** Opening DATA SUPPLIED block **
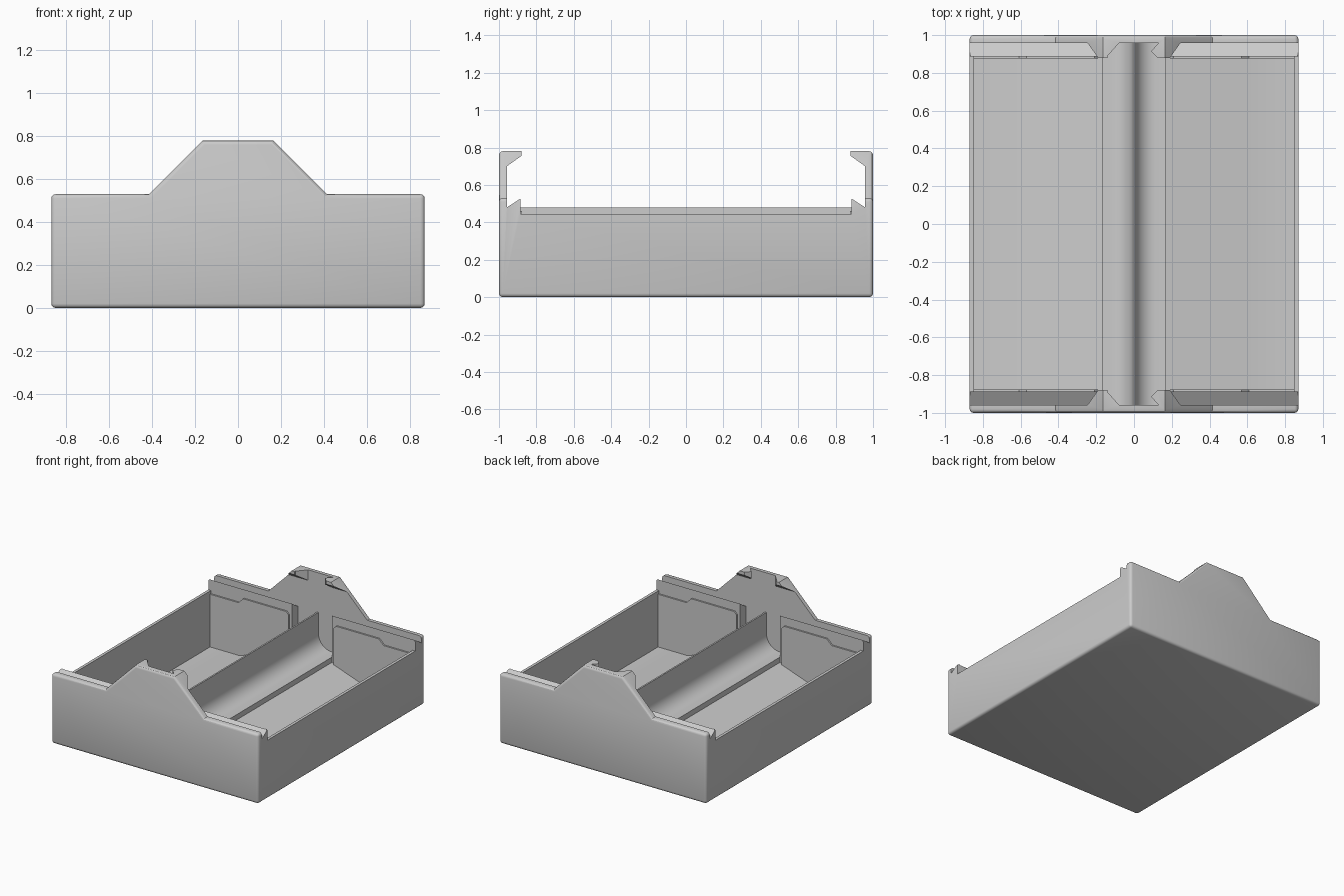
import bpy, bmesh, math
from mathutils import Vector

if "Cube" in bpy.data.objects:
    bpy.data.objects.remove(bpy.data.objects["Cube"])


def prism(name, pts, axis, a, b):
    """Extrude a closed 2D outline along an axis from a to b."""
    place = {'x': lambda p, t: (t, p[0], p[1]),
             'y': lambda p, t: (p[0], t, p[1]),
             'z': lambda p, t: (p[0], p[1], t)}[axis]
    bm = bmesh.new()
    face = bm.faces.new([bm.verts.new(place(p, a)) for p in pts])
    new = bmesh.ops.extrude_face_region(bm, geom=[face])['geom']
    shift = Vector(place((0, 0), b - a))
    bmesh.ops.translate(bm, vec=shift, verts=[v for v in new if isinstance(v, bmesh.types.BMVert)])
    bmesh.ops.recalc_face_normals(bm, faces=bm.faces)
    me = bpy.data.meshes.new(name)
    bm.to_mesh(me)
    bm.free()
    ob = bpy.data.objects.new(name, me)
    bpy.context.collection.objects.link(ob)
    return ob


def rect(x0, x1, z0, z1):
    return [(x0, z0), (x1, z0), (x1, z1), (x0, z1)]


def mirrored(half):
    """Complete a symmetric outline from its right half."""
    return half + [(-x, z) for x, z in reversed(half)]


def activate(ob):
    bpy.ops.object.select_all(action='DESELECT')
    ob.select_set(True)
    bpy.context.view_layer.objects.active = ob


def cut(ob, cutter):
    activate(ob)
    m = ob.modifiers.new('cut', 'BOOLEAN')
    m.operation, m.solver, m.object = 'DIFFERENCE', 'EXACT', cutter
    bpy.ops.object.modifier_apply(modifier=m.name)
    bpy.data.objects.remove(cutter)


def smooth(ob):
    activate(ob)
    bpy.ops.object.shade_smooth_by_angle(angle=math.radians(30))


# Tray body: raised-peak outline with rounded outer edges
W = 0.87
tray = prism('tray_body', mirrored([(W, 0), (W, 0.53), (0.415, 0.53), (0.165, 0.78)]), 'y', -1, 1)
bm = bmesh.new()
bm.from_mesh(tray.data)
edges = [e for e in bm.edges
         if not (abs(e.verts[0].co.y - e.verts[1].co.y) > 1 and abs(e.verts[0].co.x) < 0.5)]
bmesh.ops.bevel(bm, geom=edges, offset=0.02, segments=3, profile=0.5, affect='EDGES')
bm.to_mesh(tray.data)
bm.free()

# Compartments with sloped floor rising towards the middle
cut(tray, prism('cavity_cutter', mirrored([(0.17, 0.17), (0.6, 0.02), (0.848, 0.02), (0.848, 0.6)][::-1]),
                'y', -0.888, 0.888))
# Lower side walls
for s in (-1, 1):
    cut(tray, prism('side_cutter', rect(*sorted((s * 0.8, s * 1.0)), 0.445, 1), 'y', -0.886, 0.886))
# Vertical slots for the divider
cut(tray, prism('slot_cutter', rect(-0.168, 0.168, 0.12, 0.6), 'y', -0.957, 0.957))
# Undercut groove along each end wall and the overhanging clips
cut(tray, prism('groove_cutter', mirrored([(0.88, 0.53), (0.957, 0.48), (0.957, 0.70),
                                           (0.88, 0.755), (0.88, 1)]), 'x', -1.2, 1.2))
# Gap between the clips
for s in (-1, 1):
    gap = [(-0.14, 0.8), (-0.14, 0.89), (-0.08, 0.957), (0.13, 0.957), (0.09, 0.915), (0.13, 0.875), (0.13, 0.8)]
    cut(tray, prism('clip_gap_cutter', [(x, s * y) for x, y in gap], 'z', 0.6, 1))
smooth(tray)

# Divider: thin wall with filleted foot on a raised platform
r = 0.11
fillet = [(0.006 + r - r * math.cos(t), 0.21 + r - r * math.sin(t))
          for t in (math.pi / 2 * (1 - i / 8) for i in range(9))]
divider = prism('divider', mirrored([(0.168, 0.05), (0.168, 0.21)] + fillet + [(0.006, 0.48)]),
                'y', -0.957, 0.957)
smooth(divider)

# Shallow stepped plates on the inner end walls
for sy in (-1, 1):
    for sx in (-1, 1):
        outline = [(0.19, 0.01), (0.19, 0.44), (0.21, 0.46), (0.57, 0.46), (0.61, 0.42), (0.86, 0.42), (0.86, 0.01)]
        prism('end_plate', [(sx * x, z) for x, z in outline], 'y', *sorted((sy * 0.876, sy * 0.9)))
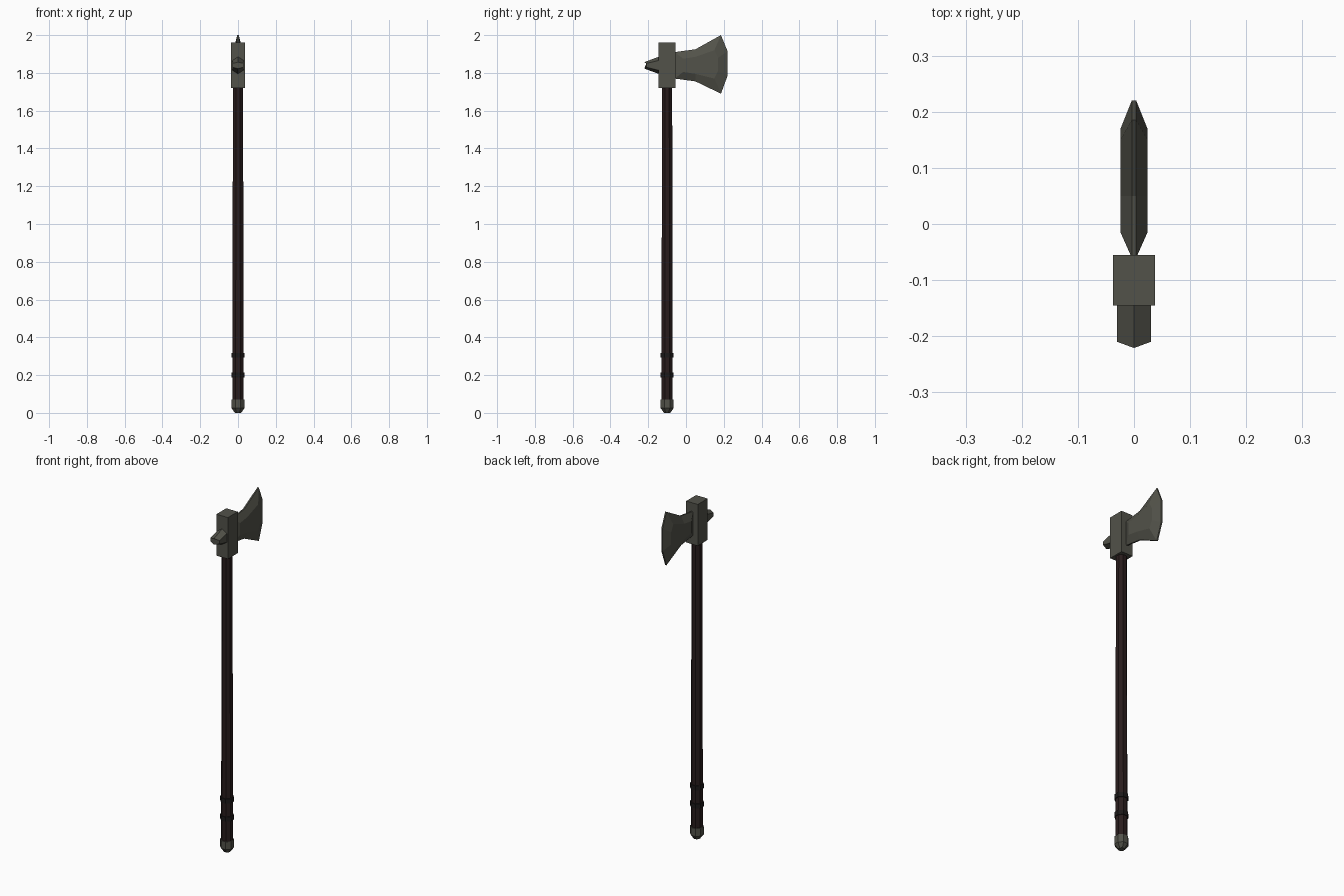
import bpy, bmesh, math
from mathutils import Vector

if "Cube" in bpy.data.objects:
    bpy.data.objects.remove(bpy.data.objects["Cube"], do_unlink=True)

AXIS_Y = -0.1  # shaft centre line


def material(name, rgb):
    m = bpy.data.materials.new(name)
    m.use_nodes = True
    m.diffuse_color = (*rgb, 1)
    bsdf = m.node_tree.nodes["Principled BSDF"]
    bsdf.inputs["Base Color"].default_value = (*rgb, 1)
    bsdf.inputs["Roughness"].default_value = 0.7
    return m


steel = material("dull_steel", (0.085, 0.085, 0.068))
wood = material("dark_wood", (0.022, 0.012, 0.012))
leather = material("black_leather", (0.012, 0.010, 0.010))


def loft(name, rings, mat):
    """Skin a closed solid through equal-length vertex rings."""
    bm = bmesh.new()
    loops = [[bm.verts.new(p) for p in ring] for ring in rings]
    n = len(loops[0])
    for a, b in zip(loops, loops[1:]):
        for i in range(n):
            j = (i + 1) % n
            bm.faces.new((a[i], a[j], b[j], b[i]))
    bm.faces.new(loops[0][::-1])
    bm.faces.new(loops[-1])
    bmesh.ops.recalc_face_normals(bm, faces=bm.faces)
    mesh = bpy.data.meshes.new(name)
    bm.to_mesh(mesh)
    bm.free()
    mesh.materials.append(mat)
    obj = bpy.data.objects.new(name, mesh)
    bpy.context.collection.objects.link(obj)
    return obj


def turned(name, profile, mat, sides=8):
    """Faceted upright part from (radius, height) pairs."""
    step = math.tau / sides
    rings = [[(r * math.cos((i + 0.5) * step), AXIS_Y + r * math.sin((i + 0.5) * step), z)
              for i in range(sides)] for r, z in profile]
    return loft(name, rings, mat)


# Shaft, grip rings and pommel
turned("shaft", [(0.032, 0.05), (0.031, 0.8), (0.029, 1.73)], wood)
for label, z in (("lower", 0.2), ("upper", 0.305)):
    turned(label + "_grip_ring", [(0.037, z - 0.013), (0.037, z + 0.013)], leather)
turned("pommel", [(0.018, 0), (0.037, 0.025), (0.037, 0.07)], steel)

# Head socket
corners = [(-0.037, -0.145), (0.037, -0.145), (0.037, -0.055), (-0.037, -0.055)]
loft("head_socket", [[(x, y, z) for x, y in corners] for z in (1.72, 1.96)], steel)

# Blade: thin outer edge rising to a thick inner plateau on each side
edge = [(-0.06, 1.91), (0.05, 1.925), (0.185, 2.0), (0.22, 1.915),
        (0.22, 1.785), (0.185, 1.69), (0.05, 1.755), (-0.06, 1.77)]
plateau = [(-0.015, 1.875), (0.05, 1.885), (0.15, 1.92), (0.17, 1.88),
           (0.17, 1.81), (0.15, 1.77), (0.05, 1.795), (-0.015, 1.805)]
layers = [(-0.024, plateau), (-0.004, edge), (0.004, edge), (0.024, plateau)]
loft("blade", [[(x, y, z) for y, z in outline] for x, outline in layers], steel)


# Rear hammer spike: hexagonal, flattening towards a ridged tip
def hexagon(side_y, ridge_y, half_height, shoulder):
    ring = [(0, half_height), (0.03, shoulder), (0.03, -shoulder),
            (0, -half_height), (-0.03, -shoulder), (-0.03, shoulder)]
    return [(x, side_y if x else ridge_y, 1.84 + z) for x, z in ring]


loft("rear_spike", [hexagon(-0.14, -0.14, 0.047, 0.027),
                    hexagon(-0.21, -0.221, 0.017, 0.01)], steel)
** Closing DATA SUPPLIED block **
WHAT YOU WILL DO:
Once the pictures are set aside, give the rest of the material again unchanged.

SOLVED EXERCISE:
import bpy, bmesh, math
from mathutils import Vector

if "Cube" in bpy.data.objects:
    bpy.data.objects.remove(bpy.data.objects["Cube"])


def prism(name, pts, axis, a, b):
    """Extrude a closed 2D outline along an axis from a to b."""
    place = {'x': lambda p, t: (t, p[0], p[1]),
             'y': lambda p, t: (p[0], t, p[1]),
             'z': lambda p, t: (p[0], p[1], t)}[axis]
    bm = bmesh.new()
    face = bm.faces.new([bm.verts.new(place(p, a)) for p in pts])
    new = bmesh.ops.extrude_face_region(bm, geom=[face])['geom']
    shift = Vector(place((0, 0), b - a))
    bmesh.ops.translate(bm, vec=shift, verts=[v for v in new if isinstance(v, bmesh.types.BMVert)])
    bmesh.ops.recalc_face_normals(bm, faces=bm.faces)
    me = bpy.data.meshes.new(name)
    bm.to_mesh(me)
    bm.free()
    ob = bpy.data.objects.new(name, me)
    bpy.context.collection.objects.link(ob)
    return ob


def rect(x0, x1, z0, z1):
    return [(x0, z0), (x1, z0), (x1, z1), (x0, z1)]


def mirrored(half):
    """Complete a symmetric outline from its right half."""
    return half + [(-x, z) for x, z in reversed(half)]


def activate(ob):
    bpy.ops.object.select_all(action='DESELECT')
    ob.select_set(True)
    bpy.context.view_layer.objects.active = ob


def cut(ob, cutter):
    activate(ob)
    m = ob.modifiers.new('cut', 'BOOLEAN')
    m.operation, m.solver, m.object = 'DIFFERENCE', 'EXACT', cutter
    bpy.ops.object.modifier_apply(modifier=m.name)
    bpy.data.objects.remove(cutter)


def smooth(ob):
    activate(ob)
    bpy.ops.object.shade_smooth_by_angle(angle=math.radians(30))


# Tray body: raised-peak outline with rounded outer edges
W = 0.87
tray = prism('tray_body', mirrored([(W, 0), (W, 0.53), (0.415, 0.53), (0.165, 0.78)]), 'y', -1, 1)
bm = bmesh.new()
bm.from_mesh(tray.data)
edges = [e for e in bm.edges
         if not (abs(e.verts[0].co.y - e.verts[1].co.y) > 1 and abs(e.verts[0].co.x) < 0.5)]
bmesh.ops.bevel(bm, geom=edges, offset=0.02, segments=3, profile=0.5, affect='EDGES')
bm.to_mesh(tray.data)
bm.free()

# Compartments with sloped floor rising towards the middle
cut(tray, prism('cavity_cutter', mirrored([(0.17, 0.17), (0.6, 0.02), (0.848, 0.02), (0.848, 0.6)][::-1]),
                'y', -0.888, 0.888))
# Lower side walls
for s in (-1, 1):
    cut(tray, prism('side_cutter', rect(*sorted((s * 0.8, s * 1.0)), 0.445, 1), 'y', -0.886, 0.886))
# Vertical slots for the divider
cut(tray, prism('slot_cutter', rect(-0.168, 0.168, 0.12, 0.6), 'y', -0.957, 0.957))
# Undercut groove along each end wall and the overhanging clips
cut(tray, prism('groove_cutter', mirrored([(0.88, 0.53), (0.957, 0.48), (0.957, 0.70),
                                           (0.88, 0.755), (0.88, 1)]), 'x', -1.2, 1.2))
# Gap between the clips
for s in (-1, 1):
    gap = [(-0.14, 0.8), (-0.14, 0.89), (-0.08, 0.957), (0.13, 0.957), (0.09, 0.915), (0.13, 0.875), (0.13, 0.8)]
    cut(tray, prism('clip_gap_cutter', [(x, s * y) for x, y in gap], 'z', 0.6, 1))
smooth(tray)

# Divider: thin wall with filleted foot on a raised platform
r = 0.11
fillet = [(0.006 + r - r * math.cos(t), 0.21 + r - r * math.sin(t))
          for t in (math.pi / 2 * (1 - i / 8) for i in range(9))]
divider = prism('divider', mirrored([(0.168, 0.05), (0.168, 0.21)] + fillet + [(0.006, 0.48)]),
                'y', -0.957, 0.957)
smooth(divider)

# Shallow stepped plates on the inner end walls
for sy in (-1, 1):
    for sx in (-1, 1):
        outline = [(0.19, 0.01), (0.19, 0.44), (0.21, 0.46), (0.57, 0.46), (0.61, 0.42), (0.86, 0.42), (0.86, 0.01)]
        prism('end_plate', [(sx * x, z) for x, z in outline], 'y', *sorted((sy * 0.876, sy * 0.9)))
import bpy, bmesh, math
from mathutils import Vector

if "Cube" in bpy.data.objects:
    bpy.data.objects.remove(bpy.data.objects["Cube"], do_unlink=True)

AXIS_Y = -0.1  # shaft centre line


def material(name, rgb):
    m = bpy.data.materials.new(name)
    m.use_nodes = True
    m.diffuse_color = (*rgb, 1)
    bsdf = m.node_tree.nodes["Principled BSDF"]
    bsdf.inputs["Base Color"].default_value = (*rgb, 1)
    bsdf.inputs["Roughness"].default_value = 0.7
    return m


steel = material("dull_steel", (0.085, 0.085, 0.068))
wood = material("dark_wood", (0.022, 0.012, 0.012))
leather = material("black_leather", (0.012, 0.010, 0.010))


def loft(name, rings, mat):
    """Skin a closed solid through equal-length vertex rings."""
    bm = bmesh.new()
    loops = [[bm.verts.new(p) for p in ring] for ring in rings]
    n = len(loops[0])
    for a, b in zip(loops, loops[1:]):
        for i in range(n):
            j = (i + 1) % n
            bm.faces.new((a[i], a[j], b[j], b[i]))
    bm.faces.new(loops[0][::-1])
    bm.faces.new(loops[-1])
    bmesh.ops.recalc_face_normals(bm, faces=bm.faces)
    mesh = bpy.data.meshes.new(name)
    bm.to_mesh(mesh)
    bm.free()
    mesh.materials.append(mat)
    obj = bpy.data.objects.new(name, mesh)
    bpy.context.collection.objects.link(obj)
    return obj


def turned(name, profile, mat, sides=8):
    """Faceted upright part from (radius, height) pairs."""
    step = math.tau / sides
    rings = [[(r * math.cos((i + 0.5) * step), AXIS_Y + r * math.sin((i + 0.5) * step), z)
              for i in range(sides)] for r, z in profile]
    return loft(name, rings, mat)


# Shaft, grip rings and pommel
turned("shaft", [(0.032, 0.05), (0.031, 0.8), (0.029, 1.73)], wood)
for label, z in (("lower", 0.2), ("upper", 0.305)):
    turned(label + "_grip_ring", [(0.037, z - 0.013), (0.037, z + 0.013)], leather)
turned("pommel", [(0.018, 0), (0.037, 0.025), (0.037, 0.07)], steel)

# Head socket
corners = [(-0.037, -0.145), (0.037, -0.145), (0.037, -0.055), (-0.037, -0.055)]
loft("head_socket", [[(x, y, z) for x, y in corners] for z in (1.72, 1.96)], steel)

# Blade: thin outer edge rising to a thick inner plateau on each side
edge = [(-0.06, 1.91), (0.05, 1.925), (0.185, 2.0), (0.22, 1.915),
        (0.22, 1.785), (0.185, 1.69), (0.05, 1.755), (-0.06, 1.77)]
plateau = [(-0.015, 1.875), (0.05, 1.885), (0.15, 1.92), (0.17, 1.88),
           (0.17, 1.81), (0.15, 1.77), (0.05, 1.795), (-0.015, 1.805)]
layers = [(-0.024, plateau), (-0.004, edge), (0.004, edge), (0.024, plateau)]
loft("blade", [[(x, y, z) for y, z in outline] for x, outline in layers], steel)


# Rear hammer spike: hexagonal, flattening towards a ridged tip
def hexagon(side_y, ridge_y, half_height, shoulder):
    ring = [(0, half_height), (0.03, shoulder), (0.03, -shoulder),
            (0, -half_height), (-0.03, -shoulder), (-0.03, shoulder)]
    return [(x, side_y if x else ridge_y, 1.84 + z) for x, z in ring]


loft("rear_spike", [hexagon(-0.14, -0.14, 0.047, 0.027),
                    hexagon(-0.21, -0.221, 0.017, 0.01)], steel)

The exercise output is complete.